Olive ridley turtles
The olive ridley turtle (Lepidochelys olivacea) in the smallest of the six species of marine turtle in Australia. It is listed as an endangered species under the national EPBC Act (Australian Government, 2017).
Olive ridley turtles feed in shallow waters off the northern Australian coast (and elsewhere in the Pacific and Indian Oceans). Female turtles lay about 100 round eggs in shallow nests on sandy beaches. Two months later, the young turtles emerge, crawl to the surface and dash to the ocean (Limpus 2008).
Feral pigs are abundant on Cape York Peninsula in northern Queensland where olive ridley turtles nest.
“The control of feral animals… is essential at nesting sites along Queensland's coast to protect eggs from predation.” - Queensland Government (2013):
On remote Cape York Peninsula, Indigenous rangers are the people best placed to control pigs and protect endangered turtles.

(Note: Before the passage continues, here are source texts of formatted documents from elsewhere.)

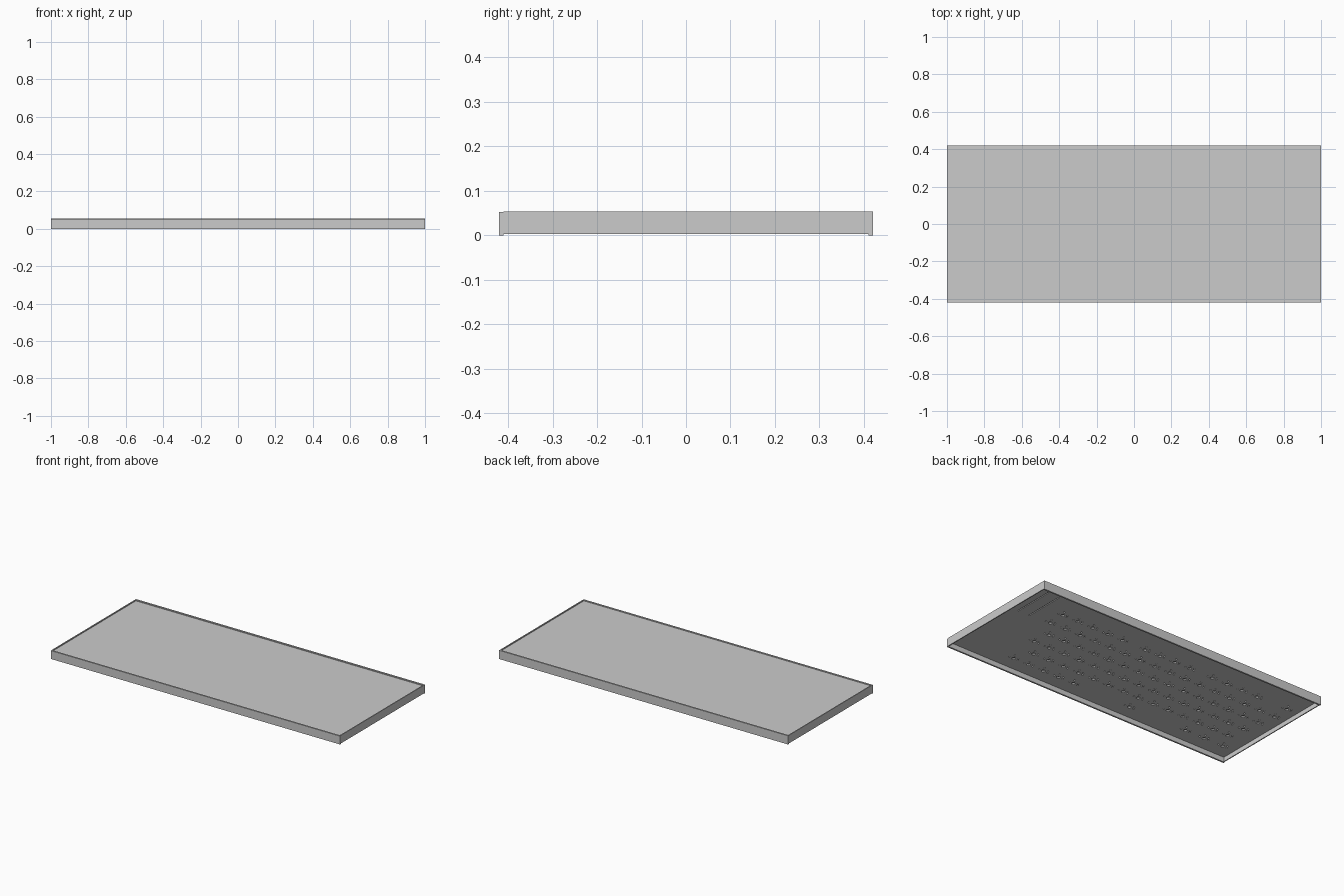
import bpy, bmesh
from mathutils import Matrix

cube = bpy.data.objects.get("Cube")
if cube:
    bpy.data.objects.remove(cube, do_unlink=True)

grey = bpy.data.materials.new("plain grey")
grey.use_nodes = True
tone = (0.6, 0.6, 0.6, 1)
grey.diffuse_color = tone
grey.node_tree.nodes["Principled BSDF"].inputs["Base Color"].default_value = tone


def finish(bm, name):
    mesh = bpy.data.meshes.new(name)
    bm.to_mesh(mesh)
    bm.free()
    mesh.materials.append(grey)
    obj = bpy.data.objects.new(name, mesh)
    bpy.context.collection.objects.link(obj)
    return obj


def add_box(bm, x, y, z):
    size = [b - a for a, b in (x, y, z)]
    mid = [(a + b) / 2 for a, b in (x, y, z)]
    bmesh.ops.create_cube(bm, size=1, matrix=Matrix.Translation(mid) @ Matrix.Diagonal((*size, 1)))


def box(name, x, y, z):
    bm = bmesh.new()
    add_box(bm, x, y, z)
    return finish(bm, name)


W, D, H, T = 1.0, 0.42, 0.054, 0.01
PLATE, COVER, TOP = 0.03, 0.039, 0.048

# Thin walls around the tray
box("front_wall", (-W, W), (-D, -D + T), (0, H - 0.002))
box("back_wall", (-W, W), (D - T, D), (0, H))
for side, s in (("right", -1), ("left", 1)):
    box(side + "_wall", sorted((s * W, s * (W - 0.006))), (-D + T, D - T), (0.003, H))

# Smooth cover, slightly below the rim
box("top_cover", (-W + 0.006, W - 0.006), (-D + T, D - T), (COVER, TOP))

# Mounting plate with pierced switch holes
plate = box("switch_plate", (-W + 0.006, W - 0.006), (-D + T, D - T), (PLATE, COVER))
holes = bmesh.new()


def hole(x, y, radius):
    bmesh.ops.create_cone(holes, cap_ends=True, segments=10, radius1=radius, radius2=radius,
                          depth=0.02, matrix=Matrix.Translation((x, y, PLATE)))


PITCH = 0.108
# Each row: first column offset and the columns that hold a switch
rows = [
    (0, (0, 2, 3, 4, 5, 6.5, 7.5, 8.5, 9.5, 11, 12, 13, 14, 15)),
    (0, range(16)),
    (0.25, range(15)),
    (0.4, range(15)),
    (0.6, range(14)),
    (0.1, (0, 1.25, 2.5, 6.25, 10, 11, 12, 13, 14)),
]
for r, (shift, columns) in enumerate(rows):
    for c in columns:
        x, y = -0.92 + (c + shift) * PITCH, 0.22 - r * PITCH
        hole(x, y, 0.011)
        for dx, dy in ((-0.03, 0), (0.03, 0), (-0.022, 0.015), (0.015, 0.03)):
            hole(x + dx, y + dy, 0.005)

# Slots beside the controller corner
add_box(holes, (0.84, 0.846), (0.1, 0.36), (0.02, COVER - 0.004))
add_box(holes, (0.92, 0.926), (0.1, 0.36), (0.02, COVER - 0.004))

cutter = finish(holes, "hole_cutter")
cutter.hide_render = True
cutter.hide_viewport = True
cut = plate.modifiers.new("holes", "BOOLEAN")
cut.object = cutter
cut.operation = "DIFFERENCE"
cut.solver = "EXACT"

Culling pigs and saving turtles
The Pormpuraaw Land and Sea Rangers live and work on the west coast of Cape York Peninsula. The rangers began monitoring olive ridley turtle nests along 85 kilometres of remote coastline in 2009. Their monitoring results from 2009 to 2013 – before intensive pig culling began – showed that feral pigs destroyed more than 90% of turtle nests every year.
To protect the turtles, the rangers began a major culling program and invented a special cage to protect turtle nests. The rangers culled feral pigs from a helicopter 4-5 times a year from 2014 to 2016, with additional ground shooting.
The portable cages Pormpuraaw Rangers designed and constructed prevent pigs and other predators from digging up turtle nests at the same time as allowing young turtles to escape through an open wire mesh. The cages led to 100 per cent nest success, and no predator damage, when tested at 200 nests in 2015-2016.
Ongoing monitoring from 2014 to 2016 revealed that the rangers’ actions more than doubled the proportion of turtle nests that escaped pigs and other predators. At one beach, 91% of nests that were monitored in 2016 hatched successfully compared to just 39% in 2014 – a spectacular improvement.
In addition to these actions, the rangers also remove discarded fishing nests (ghost nets) from beaches and nearby waters to prevent adult and hatchling turtles from becoming entangled and dying.
What is the future for olive ridley turtles?
Hard work by the Pormpuraaw Land and Sea Rangers has substantially improved nesting success by endangered olive ridley turtles on Cape York Peninsula. Their success is due to an integrated strategy of intensive culling of predatory pigs plus targeted protection of turtle nests. Systematic monitoring provides unambiguous evidence of successful outcomes.
The skills developed by the rangers, and lessons learnt, provide opportunities to further improve the fate of endangered turtles. However, as in the other profiles in this booklet, future successes depend entirely on ongoing support for the Pormpuraaw Land and Sea Rangers and neighbouring Aboriginal land and sea management groups. Unless their great work continues, baby olive ridley turtles have no way to escape from predatory feral pigs. Australia’s success in turning the tide on reducing feral animal impacts on threatened species depends on extending and securing this work over wider areas.
Australian Government (2015) Background: Threat abatement plan for predation, habitat degradation, competition and disease transmission by feral pigs (Sus scrofa).
Australian Government (2017). Lepidochelys olivacea in Species Profile and Threats Database. http://www.environment.gov.au/sprat. Accessed 3 March 2017.
Limpus, CJ (2008) A biological review of Australian marine turtles. 4. Olive ridley turtle Lepidochelys olivacea (Eschscholtz). Environmental Protection Agency Queensland.
Queensland Government (2013) Olive ridley turtle (Pacific ridley) http://www.ehp.qld.gov.au/wildlife/animals-az/pacific_ridley_turtle_olive_ridley.html Accessed 3 March 2017.